Source data:
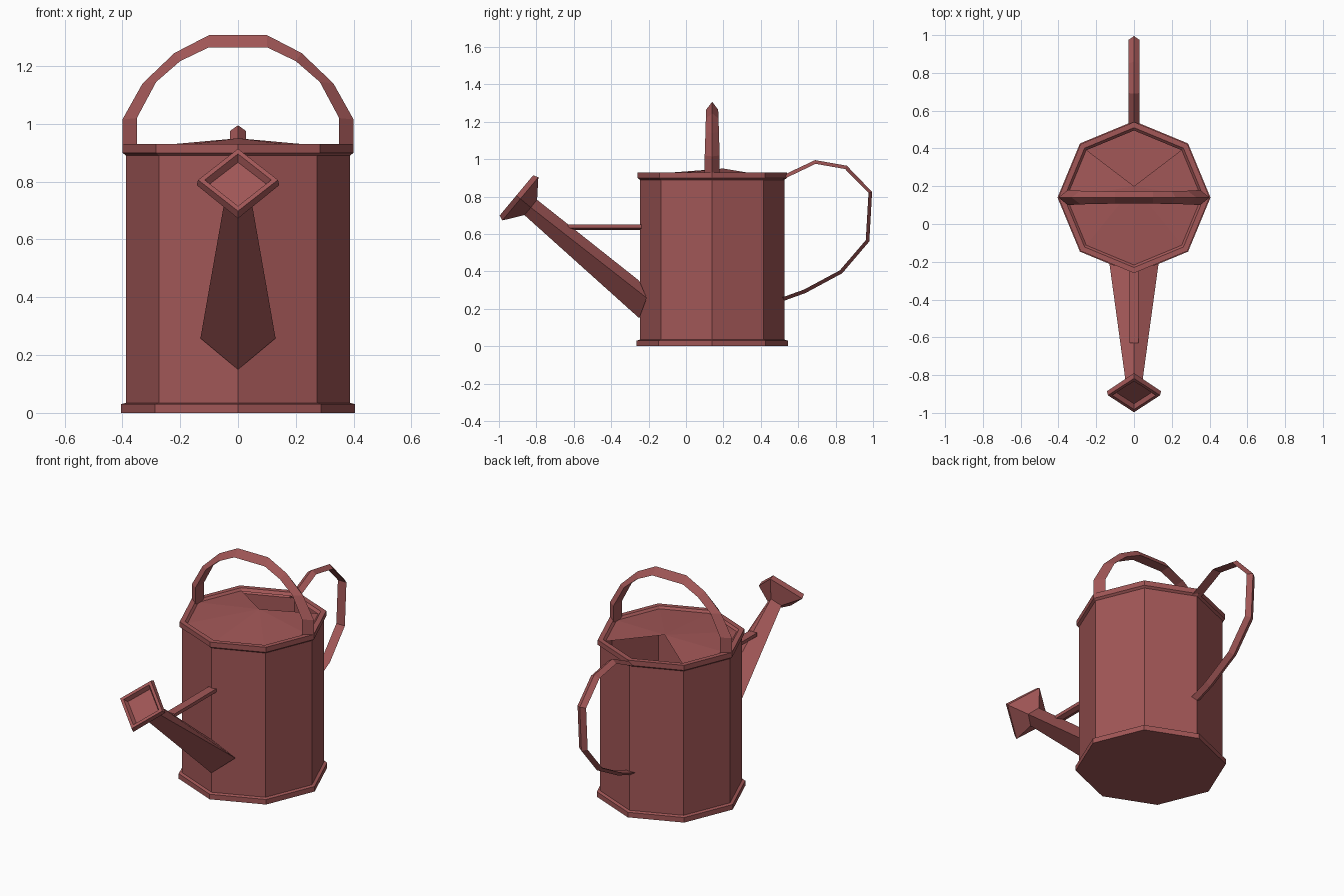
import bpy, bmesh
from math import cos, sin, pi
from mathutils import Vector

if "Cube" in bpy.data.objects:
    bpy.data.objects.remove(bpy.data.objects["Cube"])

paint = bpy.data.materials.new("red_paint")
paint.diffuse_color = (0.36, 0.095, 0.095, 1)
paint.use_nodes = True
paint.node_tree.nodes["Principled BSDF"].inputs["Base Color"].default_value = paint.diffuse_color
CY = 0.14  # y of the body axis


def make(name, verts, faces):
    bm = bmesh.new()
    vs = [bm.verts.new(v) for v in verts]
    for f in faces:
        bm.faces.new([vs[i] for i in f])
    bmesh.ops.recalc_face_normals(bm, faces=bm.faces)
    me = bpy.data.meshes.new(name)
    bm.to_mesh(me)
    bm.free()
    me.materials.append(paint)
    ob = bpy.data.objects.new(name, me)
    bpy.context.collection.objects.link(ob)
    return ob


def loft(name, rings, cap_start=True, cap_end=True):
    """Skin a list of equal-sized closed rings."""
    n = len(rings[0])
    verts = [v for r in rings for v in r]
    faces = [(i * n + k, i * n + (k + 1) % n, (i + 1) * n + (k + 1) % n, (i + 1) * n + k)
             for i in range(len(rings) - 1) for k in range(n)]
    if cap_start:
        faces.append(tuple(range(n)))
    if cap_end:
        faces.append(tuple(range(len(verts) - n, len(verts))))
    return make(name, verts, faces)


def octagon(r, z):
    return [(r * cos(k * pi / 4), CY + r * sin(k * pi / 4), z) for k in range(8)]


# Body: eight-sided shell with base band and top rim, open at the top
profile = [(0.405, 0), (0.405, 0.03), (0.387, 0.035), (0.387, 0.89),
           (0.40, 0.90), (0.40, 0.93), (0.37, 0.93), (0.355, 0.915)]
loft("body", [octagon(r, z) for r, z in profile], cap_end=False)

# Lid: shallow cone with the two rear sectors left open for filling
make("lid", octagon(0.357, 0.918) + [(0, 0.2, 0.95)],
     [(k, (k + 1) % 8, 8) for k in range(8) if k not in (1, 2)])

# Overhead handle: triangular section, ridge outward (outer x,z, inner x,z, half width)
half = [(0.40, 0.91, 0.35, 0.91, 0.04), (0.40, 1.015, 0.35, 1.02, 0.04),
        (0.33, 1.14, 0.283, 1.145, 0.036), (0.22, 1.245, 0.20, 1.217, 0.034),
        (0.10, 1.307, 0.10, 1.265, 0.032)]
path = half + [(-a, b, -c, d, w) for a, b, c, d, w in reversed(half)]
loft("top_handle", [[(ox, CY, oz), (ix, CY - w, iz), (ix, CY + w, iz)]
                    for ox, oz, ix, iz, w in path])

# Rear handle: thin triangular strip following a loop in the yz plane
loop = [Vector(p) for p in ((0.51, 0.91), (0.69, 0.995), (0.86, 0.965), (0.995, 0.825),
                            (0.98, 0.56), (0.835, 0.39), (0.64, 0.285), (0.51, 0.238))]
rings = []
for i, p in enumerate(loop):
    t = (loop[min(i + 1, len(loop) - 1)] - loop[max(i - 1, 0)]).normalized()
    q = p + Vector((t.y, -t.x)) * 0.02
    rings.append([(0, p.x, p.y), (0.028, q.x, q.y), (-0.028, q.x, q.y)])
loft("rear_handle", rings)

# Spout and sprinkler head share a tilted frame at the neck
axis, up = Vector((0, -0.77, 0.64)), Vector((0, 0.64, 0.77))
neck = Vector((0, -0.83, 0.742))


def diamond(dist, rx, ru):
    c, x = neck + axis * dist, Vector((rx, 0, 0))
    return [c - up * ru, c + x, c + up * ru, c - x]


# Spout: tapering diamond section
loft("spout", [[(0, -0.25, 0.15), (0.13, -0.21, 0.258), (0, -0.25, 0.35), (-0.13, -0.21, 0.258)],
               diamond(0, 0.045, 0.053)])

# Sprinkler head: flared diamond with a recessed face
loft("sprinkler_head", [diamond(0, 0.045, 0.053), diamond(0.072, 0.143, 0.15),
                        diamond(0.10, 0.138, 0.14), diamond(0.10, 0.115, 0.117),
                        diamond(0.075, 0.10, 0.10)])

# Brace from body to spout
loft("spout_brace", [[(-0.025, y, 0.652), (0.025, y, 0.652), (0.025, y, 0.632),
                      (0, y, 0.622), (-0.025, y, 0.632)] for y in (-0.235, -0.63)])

**Instructions to follow:** All lines above in which the word "faces" occurs should be identified and copied.

**Exercise solution:**
def make(name, verts, faces):
    for f in faces:
        bm.faces.new([vs[i] for i in f])
    bmesh.ops.recalc_face_normals(bm, faces=bm.faces)
    faces = [(i * n + k, i * n + (k + 1) % n, (i + 1) * n + (k + 1) % n, (i + 1) * n + k)
        faces.append(tuple(range(n)))
        faces.append(tuple(range(len(verts) - n, len(verts))))
    return make(name, verts, faces)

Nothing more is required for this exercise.